In order to meet the IMF deadline and obtain more financial support, the nation is looking for fresh conditions for $11.18 billion in domestic debt.
When debt is restructured, loans and bills are converted to new bonds with lower interest rates.
Three people with knowledge of the conversation report that Ghana and banks have reached an agreement to restructure locally issued U.S. dollar bonds and cocoa bills totaling 15 billion Ghana cedi ($1.36 billion).
The West African nation is searching for new conditions for the restructuring of its domestic debt by the end of June in order to fulfill an International Monetary Fund (IMF) deadline and concentrate on talks with foreign creditors.
After the first phase of Ghana’s domestic debt exchange, which was finished in February, saw participation from 85% of eligible bondholders, the nation now needs new terms for an additional 123 billion Ghana cedi ($11.18 billion) in order to be qualified for the following installment of a $3 billion IMF loan to help it deal with its worst economic crisis in a generation.
The debt consists of commitments to the government, pension funds, domestic dollar bonds, and bills for cocoa.
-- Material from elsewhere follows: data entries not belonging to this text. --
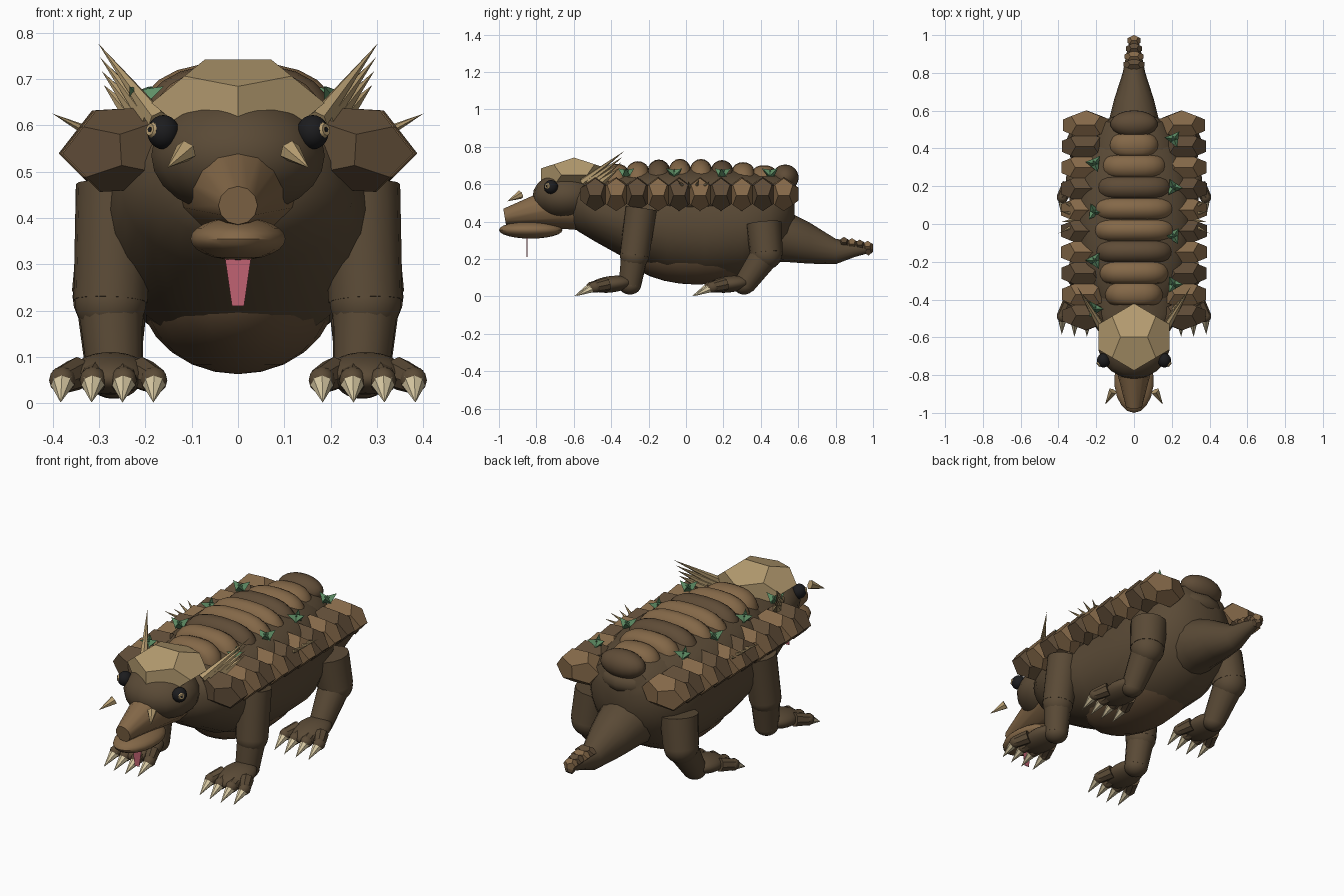
import bpy, bmesh, math
from mathutils import Vector, Matrix

if "Cube" in bpy.data.objects:
    bpy.data.objects.remove(bpy.data.objects["Cube"])


def material(name, hexcode):
    srgb = [int(hexcode[i:i + 2], 16) / 255 for i in (0, 2, 4)]
    col = [c / 12.92 if c < 0.04 else ((c + 0.055) / 1.055) ** 2.4 for c in srgb] + [1]
    m = bpy.data.materials.new(name)
    m.use_nodes = True
    m.diffuse_color = col
    bsdf = next(n for n in m.node_tree.nodes if n.type == 'BSDF_PRINCIPLED')
    bsdf.inputs["Base Color"].default_value = col
    return m


HIDE = material("dark hide", "5a4a36")
BELLY = material("belly brown", "665039")
BROWN = material("plate brown", "846848")
SHADE = material("plate dark brown", "5f4c37")
TAN = material("bone tan", "b59c70")
CREAM = material("claw cream", "d8c9a3")
MOSS = material("moss green", "5f8f66")
PINK = material("tongue pink", "c06272")
BLACK = material("eye black", "1c1c1e")


def finish(bm, name, mat, smooth=True):
    bmesh.ops.recalc_face_normals(bm, faces=bm.faces)
    me = bpy.data.meshes.new(name)
    bm.to_mesh(me)
    bm.free()
    me.materials.append(mat)
    ob = bpy.data.objects.new(name, me)
    bpy.context.collection.objects.link(ob)
    if smooth:
        bpy.ops.object.select_all(action='DESELECT')
        ob.select_set(True)
        bpy.context.view_layer.objects.active = ob
        bpy.ops.object.shade_smooth_by_angle(angle=math.radians(40))
    return ob


def placed(loc, size, tilt=0, axis='Y'):
    return (Matrix.Translation(loc) @ Matrix.Rotation(tilt, 4, axis)
            @ Matrix.Diagonal((*size, 1)))


def ellipsoid(name, mat, loc, size, tilt=0, axis='Y', segs=18):
    bm = bmesh.new()
    bmesh.ops.create_uvsphere(bm, u_segments=segs, v_segments=segs * 2 // 3, radius=1,
                              matrix=placed(loc, size, tilt, axis))
    return finish(bm, name, mat)


def rod(name, mat, a, b, r1, r2, segs=12, smooth=True):
    # tapered cylinder or cone between two points
    a, b = Vector(a), Vector(b)
    rot = (b - a).to_track_quat('Z', 'Y').to_matrix().to_4x4()
    bm = bmesh.new()
    bmesh.ops.create_cone(bm, cap_ends=True, segments=segs, radius1=r1, radius2=r2,
                          depth=(b - a).length,
                          matrix=Matrix.Translation((a + b) / 2) @ rot)
    return finish(bm, name, mat, smooth)


def loft(name, mat, rings, power=1.0, segs=24):
    # rings of (y, centre z, half width, half height); power squares the upper half
    bm = bmesh.new()
    loops = []
    for y, z, rx, rz in rings:
        loop = []
        for i in range(segs):
            t = math.tau * i / segs
            c, s = math.cos(t), math.sin(t)
            p = power if s > 0 else 1
            loop.append(bm.verts.new((rx * math.copysign(abs(c) ** p, c), y,
                                      z + rz * math.copysign(abs(s) ** p, s))))
        loops.append(loop)
    for l1, l2 in zip(loops, loops[1:]):
        for i in range(segs):
            j = (i + 1) % segs
            bm.faces.new((l1[i], l1[j], l2[j], l2[i]))
    bm.faces.new(loops[0])
    bm.faces.new(loops[-1])
    return finish(bm, name, mat)


def stone(name, mat, loc, size, tilt=0, axis='Y'):
    # faceted twelve-sided plate
    g = (1 + 5 ** 0.5) / 2
    pts = [(x, y, z) for x in (-1, 1) for y in (-1, 1) for z in (-1, 1)]
    for a in (-g, g):
        for b in (-1 / g, 1 / g):
            pts += [(0, a, b), (a, b, 0), (b, 0, a)]
    bm = bmesh.new()
    for p in pts:
        bm.verts.new(Vector(p) / g)
    bmesh.ops.convex_hull(bm, input=bm.verts)
    bmesh.ops.dissolve_limit(bm, angle_limit=0.05, verts=bm.verts, edges=bm.edges)
    bm.transform(placed(loc, size, tilt, axis))
    return finish(bm, name, mat, False)


# Trunk, back shell, belly and tail
loft("body", HIDE, [(-.62, .5, .1, .1), (-.58, .48, .18, .13), (-.48, .46, .25, .17),
                    (-.3, .41, .28, .22), (-.1, .385, .28, .275), (.1, .375, .28, .285),
                    (.3, .38, .28, .28), (.45, .42, .25, .24), (.54, .46, .18, .18),
                    (.58, .47, .08, .08)], power=.8)
ellipsoid("back_shell", HIDE, (0, .03, .545), (.305, .57, .15), segs=24)
ellipsoid("belly", BELLY, (0, .06, .25), (.215, .39, .187), segs=20)
loft("tail", HIDE, [(.4, .33, .16, .15), (.52, .325, .14, .14), (.66, .285, .105, .11),
                    (.8, .24, .06, .068), (.9, .25, .04, .04), (.99, .26, .02, .025)], segs=16)
for i in range(4):
    y = .845 + i * .042
    stone("tail_plate", BROWN if i % 2 else SHADE, (0, y, .288 - i * .007),
          (.056 - i * .007, .03, .03))
stone("tail_tip", SHADE, (0, .975, .25), (.028, .025, .032))

# Broad rounded bands across the back
for i in range(8):
    y = -.37 + i * .1125
    half = .222 - .48 * y * y
    rings = []
    for d in (-1, -.9, -.7, -.35, 0, .35, .7, .9, 1):
        r = math.sqrt(1 - d * d)
        rings.append((y + d * .06, .57, half - .05 * (1 - r), .1 + (.066 - .2 * y * y) * r))
    loft("back_band", SHADE if i % 3 == 2 else BROWN, rings, power=.75)
ellipsoid("rump_band", SHADE, (0, .53, .635), (.125, .072, .07))

# Head, snout, jaw and tongue
ellipsoid("head", HIDE, (0, -.64, .535), (.19, .18, .13))
rod("snout", BROWN, (0, -.59, .492), (0, -.97, .427), .14, .042, 12)
ellipsoid("lower_jaw", BROWN, (0, -.83, .355), (.104, .17, .046))
stone("skull_plate", TAN, (0, -.598, .648), (.187, .178, .094))
bm = bmesh.new()
bmesh.ops.create_cube(bm, size=1, matrix=placed((0, -.85, .265), (.058, .003, .11)))
for v in bm.verts:
    if v.co.z < .26:
        v.co.x *= .45
finish(bm, "tongue", PINK, False)

for s in (1, -1):
    # Eyes and loose snout thorns
    eye = Vector((s * .161, -.722, .585))
    ellipsoid("eye", BLACK, eye, (.035, .038, .037))
    look = Vector((s * .75, -.62, .15)).normalized()
    rod("iris", TAN, eye + look * .032, eye + look * .0385, .017, .013, 10)
    rod("pupil", BLACK, eye + look * .037, eye + look * .0395, .006, .006, 8)
    rod("snout_thorn", TAN, (s * .112, -.885, .545), (s * .153, -.955, .508), .024, 0, 6, False)

    # Crest spines behind the head
    for i in range(4):
        rod("crest_spine", TAN, (s * (.172 + i * .016), -.55 + i * .032, .61),
            (s * (.302 - i * .004), -.33 - i * .008, .777 - i * .03), .023, 0, 6, False)

    # Faceted plates along the flank
    for i in range(10):
        y = -.485 + i * .112
        bulge = .01 * math.cos(y * 3)
        stone("flank_plate", BROWN if i % 2 else SHADE, (s * (.252 + bulge), y, .547),
              (.125, .078, .088), s * .06)

    # One fan of small thorns on the flank
    for i in range(4):
        rod("flank_thorn", TAN, (s * .3, .0 + i * .025, .575),
            (s * (.4 - .012 * (i % 2)), -.05 + i * .06, .625 - .008 * (i % 2)), .015, 0, 6, False)

    # Moss tufts, staggered between the two sides
    for i in range(4):
        y = (-.32 if s > 0 else -.45) + i * .257
        for k in range(3):
            t = k * 2.1 + i
            base = Vector((s * .21, y, .652))
            rod("moss_tuft", MOSS, base,
                base + Vector((.05 * math.cos(t), .05 * math.sin(t), .032)), .027, 0, 3, False)

    # Legs: (hip, knee, ankle, radii, foot start y)
    for part, hip, knee, ankle, r, fy in (
            ("front", (.265, -.24, .47), (.275, -.275, .22), (.265, -.3, .06), (.085, .08, .06), -.4),
            ("hind", (.25, .415, .39), (.272, .43, .23), (.27, .31, .06), (.095, .088, .058), .23)):
        h, k, a = [Vector((s * p[0], p[1], p[2])) for p in (hip, knee, ankle)]
        rod(part + "_upper_leg", HIDE, h, k, r[0], r[1], 14)
        ellipsoid(part + "_knee", HIDE, k, (r[1] * .98,) * 3)
        rod(part + "_lower_leg", HIDE, k, a, r[1] * .9, r[2], 14)
        ellipsoid(part + "_heel", HIDE, a, (r[2], r[2], .05))
        ellipsoid(part + "_foot", HIDE, (s * .275, fy, .065), (.085, .12, .044), .12, 'X')
        for i in range(4):
            u = i - 1.5
            x = s * (.28 + u * .066)
            x0 = s * (.277 + u * .045)
            ty = fy - .105 + abs(u) * .012
            rod("toe", HIDE, (x0, fy - .02, .065), (x, ty, .05), .036, .03, 8)
            ellipsoid("toe_tip", HIDE, (x, ty, .05), (.03, .036, .03), segs=10)
            rod("claw", CREAM, (x, ty - .012, .045), (x * 1.01, ty - .098, .002), .026, 0, 7, False)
Cocoa bills were produced in order to meet the short-term financial needs of the country’s cocoa regulator, Cocobod.